> [EXERCISE GOAL]: Which lines below mention "lambda"? Pick each one out.

DATA TO PROCESS Start Marker

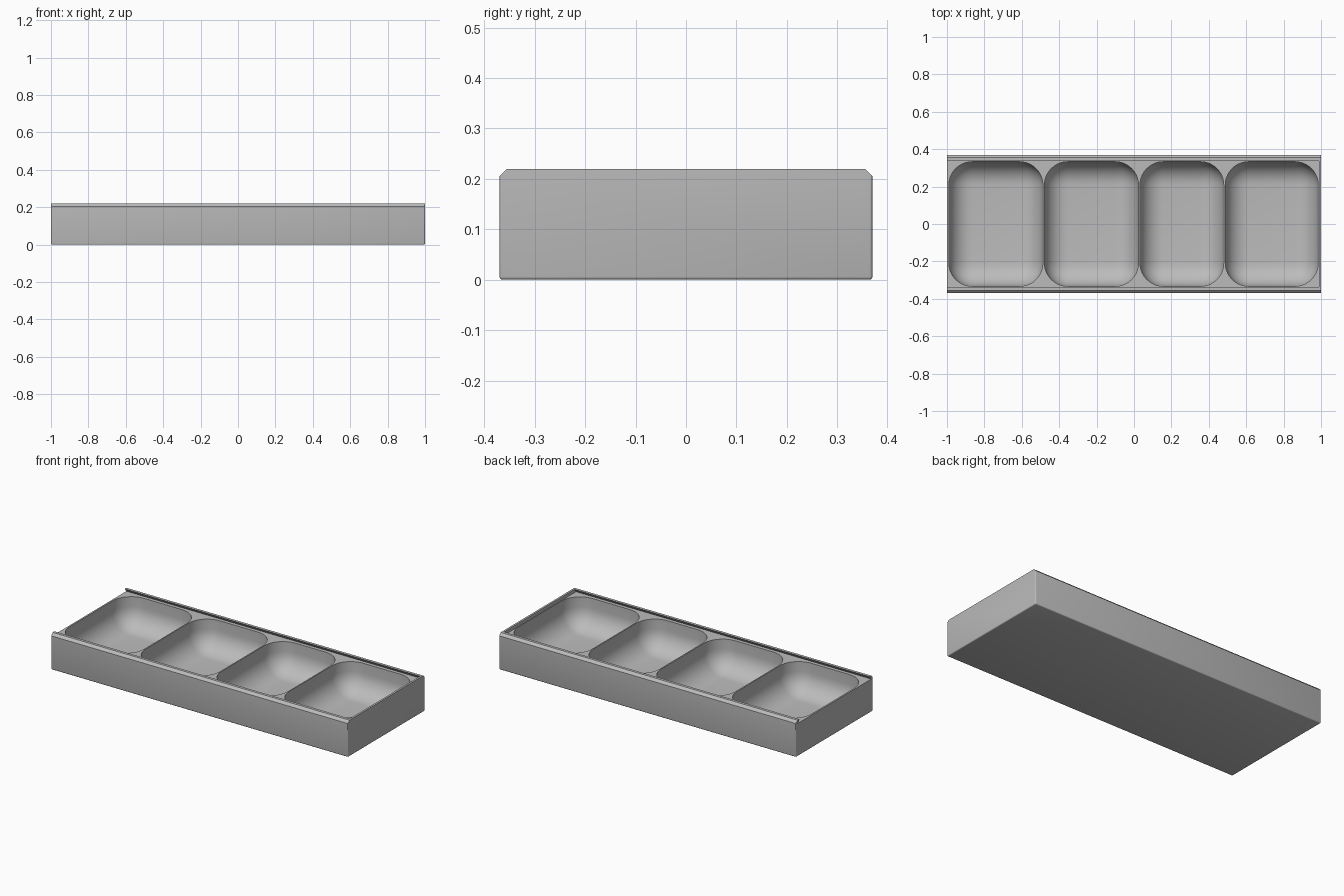
import bpy
import bmesh

old = bpy.data.objects.get("Cube")
if old:
    bpy.data.objects.remove(old, do_unlink=True)

HALF_Y, HEIGHT, FLOOR, LEDGE = 0.37, 0.22, 0.015, 0.2

grey = bpy.data.materials.new("plain grey")
grey.use_nodes = True
grey.diffuse_color = (0.5, 0.5, 0.5, 1)
grey.node_tree.nodes["Principled BSDF"].inputs["Base Color"].default_value = (0.5, 0.5, 0.5, 1)


def extrude_x(profile, x0, x1):
    """Sweep a closed (y, z) profile along x."""
    bm = bmesh.new()
    face = bm.faces.new([bm.verts.new((x0, y, z)) for y, z in profile])
    moved = bmesh.ops.extrude_face_region(bm, geom=[face])["geom"]
    verts = [v for v in moved if isinstance(v, bmesh.types.BMVert)]
    bmesh.ops.translate(bm, verts=verts, vec=(x1 - x0, 0, 0))
    bmesh.ops.recalc_face_normals(bm, faces=bm.faces)
    return bm


def round_edges(bm, keep, radius, segments):
    """Round every edge whose two ends pass the test."""
    edges = [e for e in bm.edges if keep(*(v.co for v in e.verts))]
    bmesh.ops.bevel(bm, geom=edges, offset=radius, segments=segments,
                    profile=0.5, affect='EDGES', clamp_overlap=True)


def make_object(name, bm):
    mesh = bpy.data.meshes.new(name)
    bm.to_mesh(mesh)
    bm.free()
    mesh.materials.append(grey)
    obj = bpy.data.objects.new(name, mesh)
    bpy.context.collection.objects.link(obj)
    return obj


def mirrored(half):
    return half + [(-y, z) for y, z in reversed(half)]


# Outer block with chamfered rails and softened lower and upright edges
block = extrude_x(mirrored([(HALF_Y, 0), (HALF_Y, 0.205), (0.355, HEIGHT)]), -1, 1)
round_edges(block, lambda a, b: max(a.z, b.z) < 0.01
            or (abs(a.x - b.x) < 0.01 and abs(a.y - b.y) < 0.001), 0.006, 3)
tray = make_object("tray", block)

# Dovetail groove for a sliding lid, open at one end only
cutters = [make_object("lid_groove_cutter", extrude_x(
    mirrored([(0.354, LEDGE), (0.338, HEIGHT), (0.338, 0.26)]), -1.1, 0.988))]

# Four rounded compartments, the third one narrower
for i, (x0, x1) in enumerate([(-0.99, -0.487), (-0.479, 0.024),
                              (0.032, 0.48), (0.488, 0.985)]):
    w = 0.333
    pocket = extrude_x([(-w, FLOOR), (w, FLOOR), (w, 0.25), (-w, 0.25)], x0, x1)
    round_edges(pocket, lambda a, b: min(a.z, b.z) < 0.1, 0.125, 10)
    cutters.append(make_object(f"compartment_cutter_{i + 1}", pocket))

bpy.ops.object.select_all(action='DESELECT')
bpy.context.view_layer.objects.active = tray
tray.select_set(True)
for cutter in cutters:
    cutter.hide_render = True
    cut = tray.modifiers.new(cutter.name, 'BOOLEAN')
    cut.operation, cut.solver, cut.object = 'DIFFERENCE', 'EXACT', cutter
    bpy.ops.object.modifier_apply(modifier=cut.name)
    bpy.data.objects.remove(cutter, do_unlink=True)

bpy.ops.object.shade_smooth_by_angle()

DATA TO PROCESS End Marker

> [EXERCISE RESULT]:
round_edges(block, lambda a, b: max(a.z, b.z) < 0.01
    round_edges(pocket, lambda a, b: min(a.z, b.z) < 0.1, 0.125, 10)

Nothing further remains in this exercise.